Exercise data →
[Start of section]

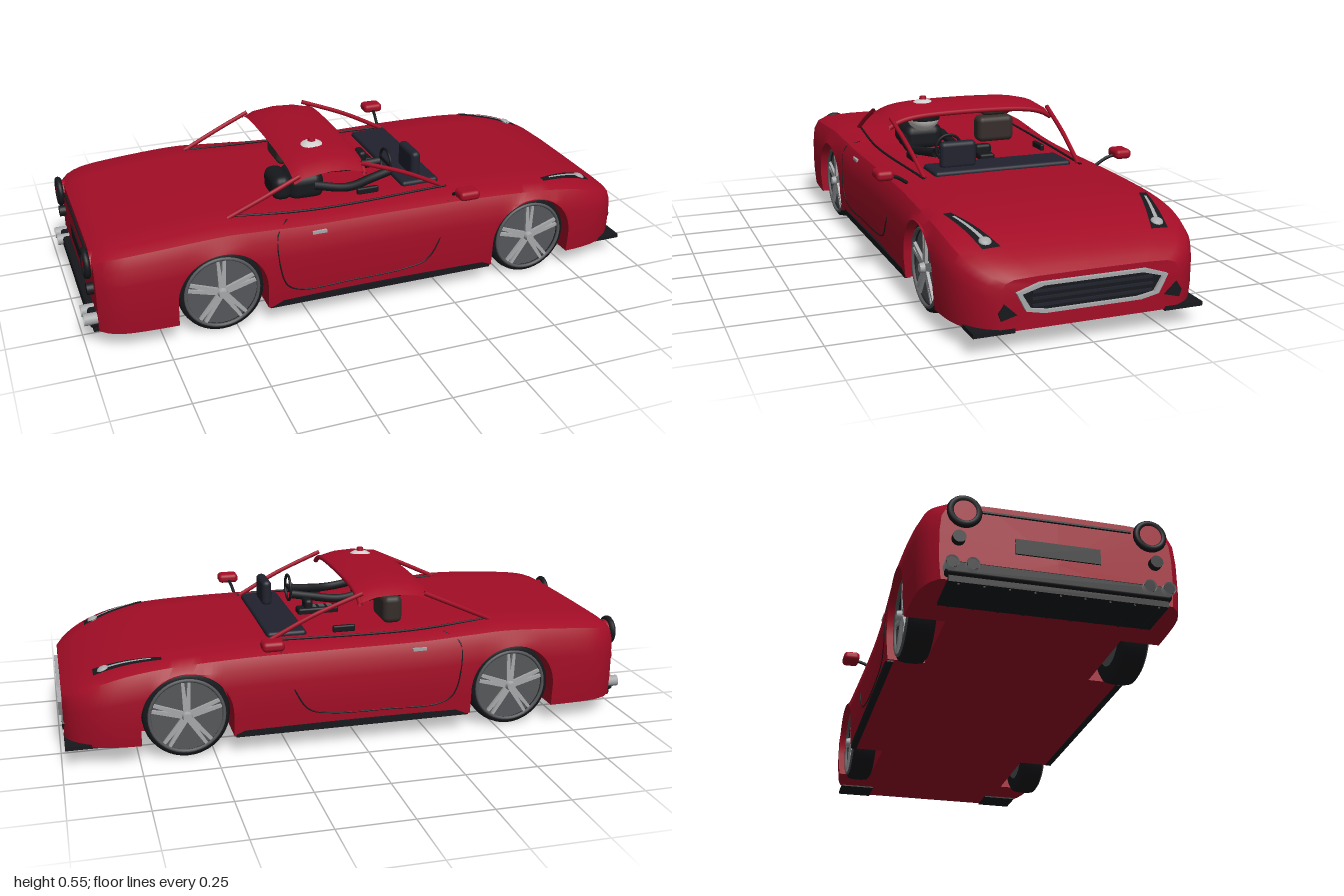
import * as THREE from 'three';
import { toCreasedNormals } from 'three/addons/utils/BufferGeometryUtils.js';
import { RoundedBoxGeometry } from 'three/addons/geometries/RoundedBoxGeometry.js';

const mat = (name, color, side = THREE.FrontSide) => {
  const m = new THREE.MeshStandardMaterial({ color, side });
  m.name = name;
  return m;
};
const red = mat('red paint', 0xa30d26, THREE.DoubleSide);
const black = mat('black trim', 0x17181c, THREE.DoubleSide);
const navy = mat('navy plastic', 0x20222e);
const silver = mat('silver', 0xa6a8aa, THREE.DoubleSide);
const grey = mat('wheel grey', 0x55575a);
const brown = mat('brown seat', 0x352d2a);
const white = mat('helmet white', 0xd2d0ce);

// Body outline: top height and half width along the length
const FLOOR = 0.065, ARCH = 0.153, HUB_Y = 0.147, WHEELS = [-0.55, 0.59];
const curve = (pts) => {
  const p = new THREE.SplineCurve(pts.map(([x, y]) => new THREE.Vector2(x, y))).getPoints(160);
  return (x) => {
    let i = 1;
    while (i < p.length - 1 && p[i].x < x) i++;
    const k = THREE.MathUtils.clamp((x - p[i - 1].x) / (p[i].x - p[i - 1].x), 0, 1);
    return p[i - 1].y + (p[i].y - p[i - 1].y) * k;
  };
};
const topY = curve([[-0.955, 0.325], [-0.91, 0.347], [-0.8, 0.362], [-0.55, 0.377], [-0.4, 0.37], [-0.2, 0.357],
  [0.1, 0.354], [0.35, 0.354], [0.6, 0.345], [0.75, 0.327], [0.86, 0.295], [0.94, 0.258], [0.985, 0.225]]);
const halfW = curve([[-0.955, 0.355], [-0.92, 0.385], [-0.83, 0.408], [-0.55, 0.414], [-0.1, 0.4], [0.25, 0.403],
  [0.6, 0.414], [0.78, 0.41], [0.88, 0.39], [0.95, 0.345], [0.985, 0.292]]);
// Cross-section: share of half width, share of height
const PROFILE = [[0.985, 0], [1, 0.25], [1, 0.6], [0.985, 0.8], [0.94, 0.92], [0.85, 0.975], [0.6, 0.995], [0, 1]];
const lookup = (v, from, to) => {
  for (let i = 1; i < PROFILE.length; i++) {
    const a = PROFILE[i - 1], b = PROFILE[i], d = b[from] - a[from];
    if (d !== 0 && (v - a[from]) * (v - b[from]) <= 0) return a[to] + (b[to] - a[to]) * (v - a[from]) / d;
  }
  return 1;
};
const sideZ = (x, y) => halfW(x) * lookup((y - FLOOR) / (topY(x) - FLOOR), 1, 0);
const deckY = (x, z) => FLOOR + (topY(x) - FLOOR) * lookup(Math.abs(z) / halfW(x), 0, 1);

// Grid of points joined into a surface
function loft(rows, caps = false) {
  const pos = rows.flat(2), idx = [], n = rows[0].length;
  for (let i = 0; i < rows.length - 1; i++) for (let j = 0; j < n - 1; j++) {
    const a = i * n + j, b = a + 1, c = b + n, d = a + n;
    idx.push(a, d, c, a, c, b);
  }
  if (caps) for (const [r, flip] of [[0, false], [rows.length - 1, true]]) {
    const c = pos.length / 3, o = r * n;
    pos.push(rows[r][0][0], 0.16, 0);
    for (let j = 0; j < n - 1; j++) idx.push(c, o + j + (flip ? 1 : 0), o + j + (flip ? 0 : 1));
  }
  const g = new THREE.BufferGeometry();
  g.setAttribute('position', new THREE.Float32BufferAttribute(pos, 3));
  g.setIndex(idx);
  return toCreasedNormals(g, 0.6);
}

function bodyGeometry() {
  const stations = [];
  const run = (a, b, n) => { for (let i = 0; i <= n; i++) stations.push([a + (b - a) * i / n, FLOOR]); };
  const arch = (c) => {
    for (let k = 0; k <= 24; k++) {
      const t = Math.PI * k / 24;
      stations.push([c - ARCH * Math.cos(t), HUB_Y + ARCH * Math.sin(t)]);
    }
  };
  run(-0.955, WHEELS[0] - ARCH, 10);
  arch(WHEELS[0]);
  run(WHEELS[0] + ARCH, WHEELS[1] - ARCH, 20);
  arch(WHEELS[1]);
  run(WHEELS[1] + ARCH, 0.985, 12);
  return loft(stations.map(([x, lo]) => {
    const w = halfW(x), h = topY(x) - FLOOR;
    const half = [[x, FLOOR, 0], [x, FLOOR, 0.28], [x, lo, 0.28],
      ...PROFILE.map(([a, t]) => [x, Math.max(lo, FLOOR + t * h), a * w])];
    return [...half, ...half.slice(0, -1).reverse().map(([px, y, z]) => [px, y, -z])];
  }), true);
}

export function createModel() {
  const car = new THREE.Group();
  car.name = 'car';
  const add = (name, geo, m, x = 0, y = 0, z = 0, parent = car) => {
    const o = new THREE.Mesh(geo, m);
    o.name = name;
    o.position.set(x, y, z);
    parent.add(o);
    return o;
  };
  const box = (name, m, sx, sy, sz, x, y, z, parent) => add(name, new THREE.BoxGeometry(sx, sy, sz), m, x, y, z, parent);
  const soft = (name, m, sx, sy, sz, x, y, z, r = 0.012) => add(name, new RoundedBoxGeometry(sx, sy, sz, 3, r), m, x, y, z);
  const tube = (name, m, pts, r, n = 24) => add(name,
    new THREE.TubeGeometry(new THREE.CatmullRomCurve3(pts.map((p) => new THREE.Vector3(...p))), n, r, 8), m);
  const disc = (name, m, r, len, x, y, z) => { // cylinder lying along x
    const o = add(name, new THREE.CylinderGeometry(r, r, len, 24), m, x, y, z);
    o.rotation.z = Math.PI / 2;
    return o;
  };

  add('body', bodyGeometry(), red);

  // Roof band arched across the cabin
  const roofRows = [[-0.27, 0.502], [-0.23, 0.521], [-0.15, 0.53], [-0.08, 0.526], [-0.02, 0.51]].map(([x, y]) =>
    Array.from({ length: 25 }, (_, j) => {
      const u = 1 - j / 12;
      return [x, y - 0.012 * u * u - 0.03 * Math.abs(u) ** 7, 0.315 * u];
    }));
  add('roof', loft(roofRows), red);
  tube('windscreenTopFrame', red, roofRows[4].map(([x, y, z]) => [x, y - 0.006, z]), 0.009, 40);

  // Wheel built facing +z
  const tyre = new THREE.LatheGeometry([[0.09, -0.045], [0.13, -0.045], [0.143, -0.035], [0.146, -0.015], [0.146, 0.02],
    [0.142, 0.037], [0.128, 0.042], [0.12, 0.036]].map(([r, y]) => new THREE.Vector2(r, y)), 40);
  const spoke = new THREE.Shape([[-0.012, 0.015], [0.012, 0.015], [0.016, 0.122], [0.006, 0.122], [0, 0.06], [-0.006, 0.122], [-0.016, 0.122]]
    .map(([x, y]) => new THREE.Vector2(x, y)));
  const spokeGeo = new THREE.ExtrudeGeometry(spoke, { depth: 0.01, bevelEnabled: false });
  for (const x of WHEELS) for (const s of [1, -1]) {
    const w = new THREE.Group();
    w.name = 'wheel';
    w.position.set(x, HUB_Y, s * 0.345);
    w.rotation.y = s > 0 ? 0 : Math.PI;
    car.add(w);
    add('tyre', tyre, black, 0, 0, 0, w).rotation.x = Math.PI / 2;
    add('rimDish', new THREE.CylinderGeometry(0.122, 0.122, 0.06, 36), grey, 0, 0, 0, w).rotation.x = Math.PI / 2;
    add('rimEdge', new THREE.TorusGeometry(0.124, 0.006, 8, 40), grey, 0, 0, 0.042, w);
    for (let k = 0; k < 5; k++) add('spoke', spokeGeo, silver, 0, 0, 0.034, w).rotation.z = k * Math.PI * 0.4;
    add('hub', new THREE.CylinderGeometry(0.014, 0.02, 0.03, 20), silver, 0, 0, 0.045, w).rotation.x = Math.PI / 2;
  }

  for (const s of [1, -1]) {
    // Roof pillars
    tube('frontPillar', red, [[0.29, 0.352, s * 0.285], [0.14, 0.43, s * 0.295], [-0.03, 0.498, s * 0.305]], 0.008);
    tube('rearPillar', red, [[-0.25, 0.485, s * 0.308], [-0.36, 0.435, s * 0.308], [-0.5, 0.37, s * 0.3]], 0.008);
    tube('cabinEdge', black, [[-0.5, 0.373, s * 0.295], [-0.2, 0.356, s * 0.312], [0.3, 0.353, s * 0.29]], 0.004);

    // Door seam, handle and sill
    tube('doorSeam', black, [[-0.31, 0.355], [-0.355, 0.325], [-0.355, 0.22], [-0.33, 0.14], [-0.28, 0.112], [-0.1, 0.108],
      [0.1, 0.114], [0.18, 0.135], [0.225, 0.2], [0.27, 0.335]].map(([x, y]) => [x, y, s * sideZ(x, y)]), 0.0025, 80);
    box('doorHandle', silver, 0.05, 0.01, 0.012, -0.21, 0.312, s * sideZ(-0.21, 0.312));
    box('sill', black, 0.82, 0.022, 0.02, 0.02, 0.071, s * 0.393);

    // Wing mirror
    soft('mirror', red, 0.075, 0.034, 0.06, 0.31, 0.385, s * 0.436, 0.014);
    tube('mirrorArm', black, [[0.3, 0.345, s * 0.35], [0.305, 0.368, s * 0.385], [0.31, 0.38, s * 0.42]], 0.006);

    // Headlight strip lying on the wing
    const strip = (name, m, half, lift, from, to) => add(name, loft(Array.from({ length: 13 }, (_, i) => {
      const t = from + (to - from) * i / 12, x = 0.66 + 0.22 * t;
      return [-1, -0.5, 0, 0.5, 1].map((u) => {
        const z = s * (0.337 - 0.06 * t) + u * half * (0.5 + 0.6 * t);
        return [x, deckY(x, z) + lift, z];
      }).reverse();
    })), m);
    strip('headlight', black, 0.026, 0.004, 0, 1);
    strip('headlightStrip', silver, 0.007, 0.007, 0.15, 0.8);
    const lamp = add('headlightLamp', new THREE.SphereGeometry(0.02, 20, 12), silver, 0.848, deckY(0.848, 0.285) + 0.003, s * 0.285);
    lamp.scale.y = 0.5;
    lamp.rotation.z = -0.4;

    // Front corner intake and splitter
    const intake = new THREE.Shape([[0.24, 0.115], [0.29, 0.102], [0.298, 0.125], [0.28, 0.152]].map(([z, y]) => new THREE.Vector2(-s * z, y)));
    add('cornerIntake', new THREE.ExtrudeGeometry(intake, { depth: 0.014, bevelEnabled: false }), black, 0.976).rotation.y = Math.PI / 2;
    box('splitter', black, 0.11, 0.014, 0.13, 0.932, 0.067, s * 0.31);

    // Tail lights and exhausts
    disc('tailLight', red, 0.04, 0.03, -0.962, 0.287, s * 0.285);
    add('tailLightRing', new THREE.TorusGeometry(0.042, 0.011, 10, 32), black, -0.97, 0.287, s * 0.285).rotation.y = Math.PI / 2;
    disc('lowerTailLight', black, 0.02, 0.03, -0.962, 0.2, s * 0.3);
    for (const z of [0.265, 0.325]) {
      const pipe = new THREE.CylinderGeometry(0.02, 0.02, 0.06, 20, 1, true);
      add('exhaustPipe', pipe, silver, -0.969, 0.102, s * z).rotation.z = Math.PI / 2;
      disc('exhaustBore', black, 0.017, 0.04, -0.974, 0.102, s * z);
    }
  }

  // Grille: framed opening with bars
  const outline = (k) => [[0.245, 0.183], [0.172, 0.207], [-0.172, 0.207], [-0.245, 0.183], [-0.215, 0.125], [-0.157, 0.113],
    [0.157, 0.113], [0.215, 0.125]].map(([z, y]) => new THREE.Vector2(z * (1 - k * 0.35), 0.16 + (y - 0.16) * (1 - k)));
  const frame = new THREE.Shape(outline(0));
  frame.holes.push(new THREE.Path(outline(0.2)));
  add('grilleFrame', new THREE.ExtrudeGeometry(frame, { depth: 0.016, bevelEnabled: false }), silver, 0.982).rotation.y = Math.PI / 2;
  add('grillePanel', new THREE.ExtrudeGeometry(new THREE.Shape(outline(0.1)), { depth: 0.008, bevelEnabled: false }), black, 0.98)
    .rotation.y = Math.PI / 2;
  for (let i = 0; i < 3; i++) box('grilleBar', navy, 0.008, 0.008, 0.39, 0.99, 0.138 + i * 0.021, 0);

  // Rear bumper, diffuser and number plate recess
  soft('rearBumper', black, 0.045, 0.045, 0.68, -0.958, 0.095, 0, 0.01);
  box('diffuser', black, 0.15, 0.02, 0.66, -0.895, 0.063, 0);
  for (let i = -4; i <= 4; i++) box('diffuserFin', black, 0.14, 0.016, 0.006, -0.895, 0.056, i * 0.075);
  box('plateRecess', black, 0.008, 0.05, 0.26, -0.956, 0.2, 0);
  box('rearTrim', black, 0.008, 0.006, 0.46, -0.958, 0.3, 0);

  // Dashboard, instrument pod, console and steering wheel
  soft('dashboard', navy, 0.14, 0.03, 0.503, 0.222, 0.353, -0.005);
  soft('instrumentPod', navy, 0.036, 0.095, 0.13, 0.222, 0.408, 0.143, 0.016);
  soft('console', black, 0.15, 0.03, 0.055, 0.055, 0.36, -0.005, 0.008);
  for (let i = 0; i < 3; i++) box('consoleButton', grey, 0.02, 0.004, 0.028, 0.01 + i * 0.03, 0.376, -0.005);
  soft('gearLever', black, 0.03, 0.04, 0.06, 0.09, 0.386, 0, 0.012);
  add('steeringWheel', new THREE.TorusGeometry(0.047, 0.005, 8, 32), black, 0.13, 0.41, 0.143).rotation.y = Math.PI / 2;
  box('steeringSpoke', black, 0.006, 0.012, 0.09, 0.13, 0.41, 0.143);
  for (const z of [-0.25, 0.245]) soft('doorPull', black, 0.08, 0.025, 0.016, 0.02, 0.362, z, 0.006);

  // Seats
  soft('driverSeat', black, 0.07, 0.09, 0.14, -0.275, 0.395, 0.145, 0.03);
  soft('passengerSeat', brown, 0.07, 0.1, 0.145, -0.17, 0.402, -0.145, 0.022);
  soft('passengerHeadrest', brown, 0.05, 0.036, 0.098, -0.175, 0.471, -0.145, 0.014);

  // Driver
  soft('driverTorso', black, 0.13, 0.1, 0.15, -0.19, 0.39, 0.145, 0.035);
  for (const s of [1, -1]) tube('driverArm', black, [[-0.17, 0.4, 0.145 + s * 0.075], [-0.05, 0.378, 0.145 + s * 0.085],
    [0.05, 0.385, 0.145 + s * 0.06], [0.125, 0.395, 0.145 + s * 0.045]], 0.016);
  const helmet = add('helmet', new THREE.SphereGeometry(0.062, 32, 20), white, -0.15, 0.476, 0.145);
  helmet.scale.set(1, 0.98, 1);
  add('visor', new THREE.SphereGeometry(0.064, 24, 10, Math.PI - 0.95, 1.9, 1.05, 0.75), black, -0.15, 0.476, 0.145);
  add('helmetKnob', new THREE.CylinderGeometry(0.012, 0.014, 0.012, 16), red, -0.15, 0.54, 0.145);
  return car;
}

[End of section]

Task item →
Above are the records. Copy the lines beginning at the one that has "const o = new THREE.Mesh(geo, m);" and ending with the one that has "new THREE.TubeGeometry(new THREE.CatmullRomCurve3(pts.map((p)", unchanged.

Expected output →
    const o = new THREE.Mesh(geo, m);
    o.name = name;
    o.position.set(x, y, z);
    parent.add(o);
    return o;
  };
  const box = (name, m, sx, sy, sz, x, y, z, parent) => add(name, new THREE.BoxGeometry(sx, sy, sz), m, x, y, z, parent);
  const soft = (name, m, sx, sy, sz, x, y, z, r = 0.012) => add(name, new RoundedBoxGeometry(sx, sy, sz, 3, r), m, x, y, z);
  const tube = (name, m, pts, r, n = 24) => add(name,
    new THREE.TubeGeometry(new THREE.CatmullRomCurve3(pts.map((p) => new THREE.Vector3(...p))), n, r, 8), m);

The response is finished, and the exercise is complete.